Generally, U.S. securities law only really cares about U.S. investors. U.S. laws are made to protect U.S. peoples. So, the SEC doesn’t care that much about how you treat foreign investors. At the same time, the jurisdiction of that investor’s country will care, so you will want to make sure that you’re not violating the laws of another country.
In dealing with foreign investors, there may be some tax considerations, so you will want to connect with your CPA or international tax attorney about the specifics. From a securities law perspective, you’ll want to make sure that you get documents that reflect or consider the fact that an investor might be foreign. For our documents, we actually draft an additional questionnaire that foreign investors have to fill out.
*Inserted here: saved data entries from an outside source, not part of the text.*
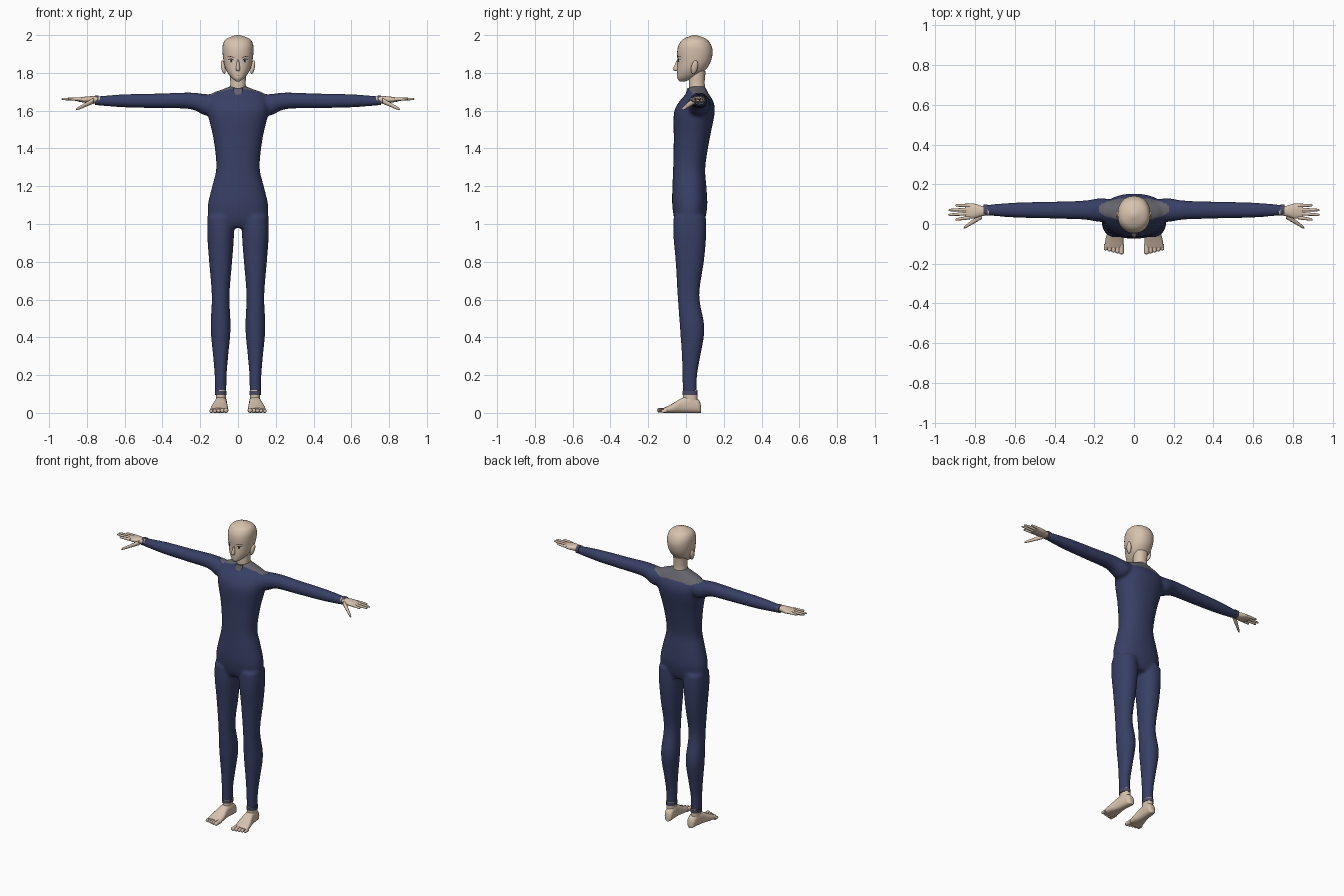
import bpy
import bmesh
import math
from mathutils import Vector
from mathutils.bvhtree import BVHTree

default_cube = bpy.data.objects.get("Cube")
if default_cube:
    bpy.data.objects.remove(default_cube, do_unlink=True)


def material(name, red, green, blue):
    mat = bpy.data.materials.new(name)
    mat.use_nodes = True
    mat.diffuse_color = (red, green, blue, 1)
    shader = mat.node_tree.nodes["Principled BSDF"]
    shader.inputs["Base Color"].default_value = mat.diffuse_color
    return mat


skin = material("skin", 0.68, 0.54, 0.42)
navy = material("navy cloth", 0.04, 0.05, 0.13)
grey = material("grey yoke", 0.13, 0.13, 0.15)
cuff_cloth = material("cuff cloth", 0.07, 0.07, 0.13)
dark = material("dark lashes", 0.03, 0.02, 0.02)
white = material("eye white", 0.75, 0.73, 0.7)
lip = material("lip", 0.35, 0.2, 0.16)


def smooth_rings(rings, steps):
    """Catmull-Rom interpolation between cross-sections."""
    padded = [rings[0], *rings, rings[-1]]
    result = []
    for before, start, end, after in zip(padded, padded[1:], padded[2:], padded[3:]):
        for step in range(steps):
            t = step / steps
            ring = []
            for p, q, r, s in zip(before, start, end, after):
                cubic = 3 * (q - r) + s - p
                square = 2 * p - 5 * q + 4 * r - s
                ring.append(q + t * (r - p + t * (square + t * cubic)) / 2)
            result.append(ring)
    return result + [rings[-1]]


def rounded(value, power):
    return math.copysign(abs(value) ** (2 / power), value)


def loft(bm, axis, rings, side=1, sides=24, steps=4, power=2.2):
    """Skin rings of (position, centre u, centre v, radius u, radius v)."""
    loops, faces = [], []
    for t, centre_u, centre_v, radius_u, radius_v in smooth_rings(rings, steps):
        loop = []
        for k in range(sides):
            angle = math.tau * k / sides
            u = centre_u + radius_u * rounded(math.cos(angle), power)
            v = centre_v + radius_v * rounded(math.sin(angle), power)
            x, y, z = {"X": (t, u, v), "Y": (u, t, v), "Z": (u, v, t)}[axis]
            loop.append(bm.verts.new((x * side, y, z)))
        loops.append(loop)
    for low, high in zip(loops, loops[1:]):
        for k in range(sides):
            faces.append(bm.faces.new((low[k - 1], low[k], high[k], high[k - 1])))
    faces += [bm.faces.new(loops[0]), bm.faces.new(loops[-1])]
    bmesh.ops.recalc_face_normals(bm, faces=faces)


def digit(bm, axis, start, end, root, tip, side):
    """Finger or toe: a tapered rod with a rounded end."""
    index = "XYZ".index(axis)
    rings = []
    for along, swell in ((0, 1), (0.5, 1), (0.85, 1), (0.95, 0.75), (1, 0.2)):
        point = list(Vector(start).lerp(Vector(end), along))
        radius = swell * (root + (tip - root) * along)
        position = point.pop(index)
        rings.append((position, *point, radius, radius))
    loft(bm, axis, rings, side, sides=10, steps=2, power=2)


def finish(name, bm, mat):
    mesh = bpy.data.meshes.new(name)
    bm.to_mesh(mesh)
    bm.free()
    mesh.materials.append(mat)
    for poly in mesh.polygons:
        poly.use_smooth = True
    mesh.set_sharp_from_angle(angle=math.radians(60))
    obj = bpy.data.objects.new(name, mesh)
    bpy.context.collection.objects.link(obj)
    return obj


def part(name, axis, rings, mat, side=1, **options):
    bm = bmesh.new()
    loft(bm, axis, rings, side, **options)
    return finish(name, bm, mat)


def central(*rows):
    """Rings about the middle plane from (z, half width, centre y, half depth)."""
    return [(z, 0, y, width, depth) for z, width, y, depth in rows]


# Suit: torso, legs and sleeves
suit_bm = bmesh.new()
loft(suit_bm, "Z", central(
    (0.98, 0.12, 0.02, 0.06), (1.02, 0.155, 0.02, 0.08), (1.1, 0.16, 0.02, 0.093),
    (1.2, 0.137, 0.018, 0.09), (1.3, 0.115, 0.017, 0.085), (1.45, 0.13, 0.03, 0.095),
    (1.58, 0.16, 0.043, 0.108), (1.64, 0.165, 0.053, 0.095), (1.69, 0.14, 0.06, 0.06),
    (1.71, 0.09, 0.06, 0.05), (1.73, 0.04, 0.06, 0.04)), sides=32)

leg_profile = ((0.1, 0.03, 0.02), (0.2, 0.032, 0.02), (0.3, 0.04, 0.027), (0.45, 0.053, 0.033),
               (0.62, 0.047, 0.013), (0.8, 0.061, 0.02), (0.94, 0.071, 0.02), (1.04, 0.07, 0.02))
arm_profile = ((0.06, 0.04), (0.16, 0.06), (0.25, 0.048), (0.4, 0.043), (0.6, 0.038), (0.75, 0.026))
for side in (1, -1):
    loft(suit_bm, "Z", [(z, 0.092, y, r, r * 1.23) for z, r, y in leg_profile], side)
    loft(suit_bm, "X", [(x, 0.07, 1.69 - r, r, r * 0.95) if r > 0.05 else
                        (x, 0.07, 1.652, r, r * 0.92) for x, r in arm_profile], side)
suit = finish("suit", suit_bm, navy)

# Fuse the suit into one smooth skin
remesh = suit.modifiers.new("fuse", "REMESH")
remesh.mode = "VOXEL"
remesh.voxel_size = 0.009
relax = suit.modifiers.new("relax", "SMOOTH")
relax.iterations = 8
fused = bpy.data.meshes.new_from_object(
    suit.evaluated_get(bpy.context.evaluated_depsgraph_get()))
suit.modifiers.clear()
suit.data = fused
fused.materials.clear()
fused.materials.append(navy)
fused.materials.append(grey)

# Grey yoke over the shoulders
for poly in fused.polygons:
    x, y, z = poly.center
    poly.use_smooth = True
    inside = math.hypot(x / 0.18, (y - 0.075) / 0.058) < 1
    poly.material_index = int(inside and z > 1.66)

# Neck and collar tab
part("neck", "Z", central((1.67, 0.05, 0.065, 0.045), (1.74, 0.041, 0.057, 0.042),
                          (1.81, 0.044, 0.062, 0.042)), skin)
part("collar_tab", "Z", central((1.685, 0.022, 0.02, 0.024), (1.7, 0.027, 0.025, 0.023),
                                (1.72, 0.025, 0.028, 0.021)), grey, power=4)

# Head
head_bm = bmesh.new()
loft(head_bm, "Z", central(
    (1.755, 0.01, -0.02, 0.015), (1.77, 0.03, -0.005, 0.04), (1.79, 0.048, 0.013, 0.06),
    (1.82, 0.065, 0.03, 0.077), (1.86, 0.076, 0.043, 0.088), (1.91, 0.082, 0.047, 0.094),
    (1.95, 0.08, 0.047, 0.085), (1.98, 0.062, 0.047, 0.06), (2, 0.01, 0.047, 0.01)), sides=32)
head_tree = BVHTree.FromBMesh(head_bm)
finish("head", head_bm, skin)
part("nose", "Z", central((1.87, 0.005, -0.035, 0.012), (1.82, 0.011, -0.048, 0.02),
                          (1.81, 0.006, -0.04, 0.014)), skin, sides=12)


def face_plate(name, inner, outer, z, up, down, mat, lift, rise=0, side=1):
    """Thin almond or crescent laid on the front of the head."""
    bm = bmesh.new()
    pairs = []
    count = 9
    for k in range(count):
        t = k / (count - 1)
        x = inner + (outer - inner) * t
        arch = max(math.sin(math.pi * t), 0.1)
        pair = []
        for height in (-down, up):
            origin = Vector((x * side, -1, z + rise * t + height * arch))
            hit = head_tree.ray_cast(origin, Vector((0, 1, 0)))[0]
            pair.append(bm.verts.new((hit.x, hit.y - lift, hit.z)))
        pairs.append(pair)
    for (a, b), (c, d) in zip(pairs, pairs[1:]):
        face = bm.faces.new((a, c, d, b))
        face.normal_update()
        if face.normal.y > 0:
            face.normal_flip()
    finish(name, bm, mat)


face_plate("mouth", -0.018, 0.018, 1.787, 0.001, 0.002, lip, 0.002)

for side, label in ((1, "left"), (-1, "right")):
    # Eye, iris, lash and brow
    face_plate(label + "_eye", 0.018, 0.055, 1.862, 0.009, 0.008, white, 0.002, 0.003, side)
    face_plate(label + "_iris", 0.029, 0.043, 1.863, 0.008, 0.008, dark, 0.003, 0, side)
    face_plate(label + "_lash", 0.016, 0.058, 1.862, 0.012, -0.007, dark, 0.004, 0.004, side)
    face_plate(label + "_brow", 0.014, 0.06, 1.879, 0.004, 0, dark, 0.003, 0.01, side)

    # Ear
    ear_bm = bmesh.new()
    bmesh.ops.create_uvsphere(ear_bm, u_segments=14, v_segments=10, radius=1)
    for vert in ear_bm.verts:
        x, y, z = vert.co
        vert.co = (side * (0.078 + 0.012 * x + 0.006 * z), 0.045 + 0.018 * y + 0.006 * z,
                   1.83 + 0.036 * z)
    bmesh.ops.recalc_face_normals(ear_bm, faces=ear_bm.faces)
    finish(label + "_ear", ear_bm, skin)

    # Hand with four fingers and a thumb
    hand_bm = bmesh.new()
    palm = ((0.73, 0.02, 0.018), (0.77, 0.027, 0.019), (0.81, 0.038, 0.016), (0.85, 0.034, 0.009))
    loft(hand_bm, "X", [(x, 0.065, 1.658, wide, thick) for x, wide, thick in palm], side)
    for spread in (-1.5, -0.5, 0.5, 1.5):
        knuckle = (0.825, 0.063 + 0.02 * spread, 1.66)
        tip = (0.94 - 0.018 * spread ** 2, 0.058 + 0.024 * spread, 1.662)
        digit(hand_bm, "X", knuckle, tip, 0.01, 0.006, side)
    digit(hand_bm, "X", (0.765, 0.042, 1.652), (0.858, -0.02, 1.606), 0.016, 0.007, side)
    finish(label + "_hand", hand_bm, skin)

    # Foot with ankle and toes
    foot_bm = bmesh.new()
    loft(foot_bm, "Z", [(z, 0.09, 0.022, 0.027, 0.038) for z in (0.05, 0.12)], side)
    sole = ((0.08, 0.01, 0.03), (0.07, 0.025, 0.065), (0.03, 0.03, 0.09), (-0.02, 0.034, 0.08),
            (-0.07, 0.045, 0.05), (-0.12, 0.047, 0.025))
    loft(foot_bm, "Y", [(y, 0.091 - 0.09 * y, top / 2, wide, top / 2) for y, wide, top in sole],
         side, power=2.6)
    for toe in range(5):
        x = 0.064 + 0.0195 * toe
        radius = 0.014 - 0.001 * toe
        digit(foot_bm, "Y", (x, -0.1, radius), (x, -0.153 + 0.005 * toe, radius),
              radius, radius * 0.9, side)
    finish(label + "_foot", foot_bm, skin)

    # Cuffs at wrist and ankle
    part(label + "_sleeve_cuff", "X", [(x, 0.07, 1.655, 0.028, 0.025) for x in (0.738, 0.758)],
         cuff_cloth, side, steps=1)
    part(label + "_ankle_cuff", "Z", [(z, 0.092, 0.022, 0.031, 0.04) for z in (0.096, 0.116)],
         cuff_cloth, side, steps=1)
Additionally, to the extent your foreign investor is funding in an untraditional manner (i.e., bitcoin or cryptocurrency, as opposed to something through the formal banking system), they will need to go through AML/KYC verification.
You’ll also want to consider whether your offering is offered under just one exemption (Rule 506(b) or 506(c)), or whether it will be offered concurrently under Regulation S.